Great beer has suddenly come, albeit belatedly, to the Jersey Shore. And it's arrived at Revel, too, packed into the glass fridge cases that form the walls of Mussel Bar by Robert Wiedmaeir, the D.C. chef-owner of Marcel's and Brasserie Beck, as well as the original Mussel Bar in Bethesda, Md.
The Mussel Bar is this casino's most lively restaurant space, a fun mash-up of Belgian roadhouse wood accented by Wiedmaier's gleaming motorcycle (suspended over the bar), blues videos on the big screen and chandeliers made from spent beer bottles. Thirsty Belgo-centric Philadelphians will certainly be able to get their Tripel fix, as the bar has 24 great beers on draft (16 of them Belgian) with another 120 in bottles. Try the house exclusive double-blond from Antigoon, a Flanders red from Rodenbach, a hoppy Houblon Chouffe or even a "dubbel" from California' Lost Abbey.
Those brews, though, are by far the best reason to come. Aside from the adequate variations of plump mussels (I enjoyed mine with merguez and goat cheese), the wide-ranging menu is shockingly pricey for such a casual venue (ranging into the $30s and $40s for entrées), and left us underwhelmed to say the last. The inauthentic "Belgian tarts" (basically thin-crust pizzas) brought a flimsy flat bread topped with skimpy bits of lobster, cream and bitter lemon (for $20!) The short rib carbonnade could have braised another two hours before it resembled something tender. The scallops with watery cauliflower puree weren't hot. A sirloin meat loaf special was so dry, Central's rendition was suddenly looking golden. Even the frites here were previously frozen, something no self-respecting Belgian bar (in Philly or Brussels) would dare to sell for $9 a side.

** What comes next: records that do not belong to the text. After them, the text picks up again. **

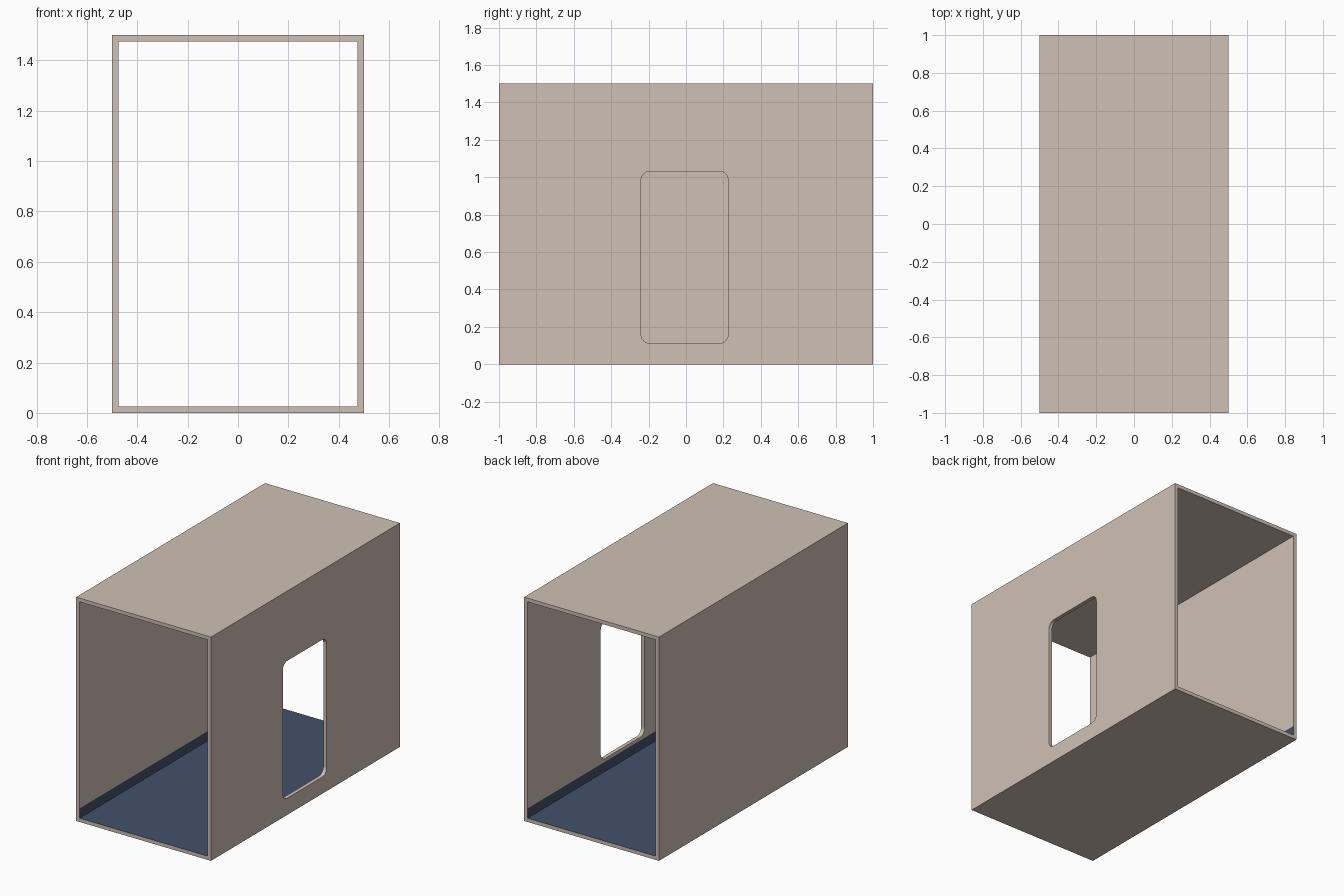
import bpy, bmesh, math

if "Cube" in bpy.data.objects:
    bpy.data.objects.remove(bpy.data.objects["Cube"])


def material(name, srgb):
    m = bpy.data.materials.new(name)
    lin = [((c / 255 + 0.055) / 1.055) ** 2.4 for c in srgb]
    m.diffuse_color = (*lin, 1)
    m.use_nodes = True
    m.node_tree.nodes["Principled BSDF"].inputs["Base Color"].default_value = m.diffuse_color
    return m


def new_object(name, bm):
    bmesh.ops.recalc_face_normals(bm, faces=bm.faces)
    me = bpy.data.meshes.new(name)
    bm.to_mesh(me)
    bm.free()
    ob = bpy.data.objects.new(name, me)
    bpy.context.collection.objects.link(ob)
    return ob


tan = material("warm beige", (208, 193, 181))
blue = material("dark blue", (66, 81, 108))

W, L, H, T = 0.5, 1.0, 1.5, 0.025   # half width, half length, height, wall
SKIRT = 0.09                        # top of the blue skirting
i = W - T

# open-ended shell: outer and inner profile carried from front to back
outer = [(-W, 0), (W, 0), (W, H), (-W, H)]
inner = [(-i, T), (i, T), (i, SKIRT), (i, H - T), (-i, H - T), (-i, SKIRT)]
bm = bmesh.new()
rings = [[[bm.verts.new((x, y, z)) for x, z in prof] for prof in (outer, inner)]
         for y in (-L, L)]
for k, prof in enumerate((outer, inner)):
    a, b = rings[0][k], rings[1][k]
    n = len(prof)
    for j in range(n):
        f = bm.faces.new((a[j], a[(j + 1) % n], b[(j + 1) % n], b[j]))
        # floor and skirting strips are blue
        if k == 1 and max(v.co.z for v in f.verts) < SKIRT + 0.001:
            f.material_index = 1
# end rims: bottom, right, top, left
for o, p in rings:
    for oi, pi in (((0, 1), (1, 0)), ((1, 2), (3, 2, 1)),
                   ((2, 3), (4, 3)), ((3, 0), (0, 5, 4))):
        bm.faces.new([o[q] for q in oi] + [p[q] for q in pi])
shell = new_object("open_shell", bm)
shell.data.materials.append(tan)
shell.data.materials.append(blue)

# rounded doorway cutter through the right wall
y0, y1, z0, z1, r = -0.24, 0.225, 0.112, 1.032, 0.047
bm = bmesh.new()
pts = []
corners = [(y1 - r, z1 - r), (y0 + r, z1 - r), (y0 + r, z0 + r), (y1 - r, z0 + r)]
for c, (cy, cz) in enumerate(corners):
    for s in range(9):
        a = math.pi / 2 * (c + s / 8)
        pts.append(bm.verts.new((W - 0.1, cy + r * math.cos(a), cz + r * math.sin(a))))
face = bm.faces.new(pts)
ext = bmesh.ops.extrude_face_region(bm, geom=[face])
bmesh.ops.translate(bm, vec=(0.2, 0, 0),
                    verts=[v for v in ext["geom"] if isinstance(v, bmesh.types.BMVert)])
cutter = new_object("doorway_cutter", bm)
cutter.data.materials.append(tan)
cutter.hide_render = True
cutter.display_type = 'WIRE'

cut = shell.modifiers.new("doorway", 'BOOLEAN')
cut.operation = 'DIFFERENCE'
cut.solver = 'EXACT'
cut.object = cutter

Of course, in the altered reality of casino dining, one typically expects to pay more for less. But so much else at Atlantic City's glitzy new palace had delivered on its promise: this experience was one of the few genuine blemishes on Revel's otherwise sleekly polished veneer.
Restaurants at Revel
500 Boardwalk, Atlantic City, 855-348-0500; (Reservations for all the restaurants are made through this central number) revelresorts.com Self-parking costs $5, free for Revel card holders. Below are the restaurants visited by Craig LaBan.
Lunch and dinner daily
Jose Garces' signature Spanish tapas restaurant is translated faithfully to a vast dining room with live flamenco and a stunning ocean view.
AC's crowded steakhouse field gets a swanky, leather-clad entry from New York Iron Chef Marc Forgione, with stylish updates to the classics with top-notch ingredients – and big ticket prices and some inconsistencies to match.
Azure By Allegretti
You can almost taste the Riviera in the simple but elegant seafood of Alain Allegretti, a Ducasse-alum and owner Manhattan's La Promenade des Anglais, with help from a bright modern room and a picture window vista of the Atlantic.
Central Michel Richard
American bistro classics, from fried chicken to meatloaf, get a crisp French touch from D.C. master Michel Richard, but the uninspired open-to-casino space and bland execution are detractions.
Lunch and dinner daily
Come for the big Belgian beer list, pans of plump mussels and fun rock n' roll decor, but much of the rest of this wide-ranging menu from D.C.'s Robert Wiedmaier was poorly cooked and overpriced.
Entire menu daily. Open until 2 a.m.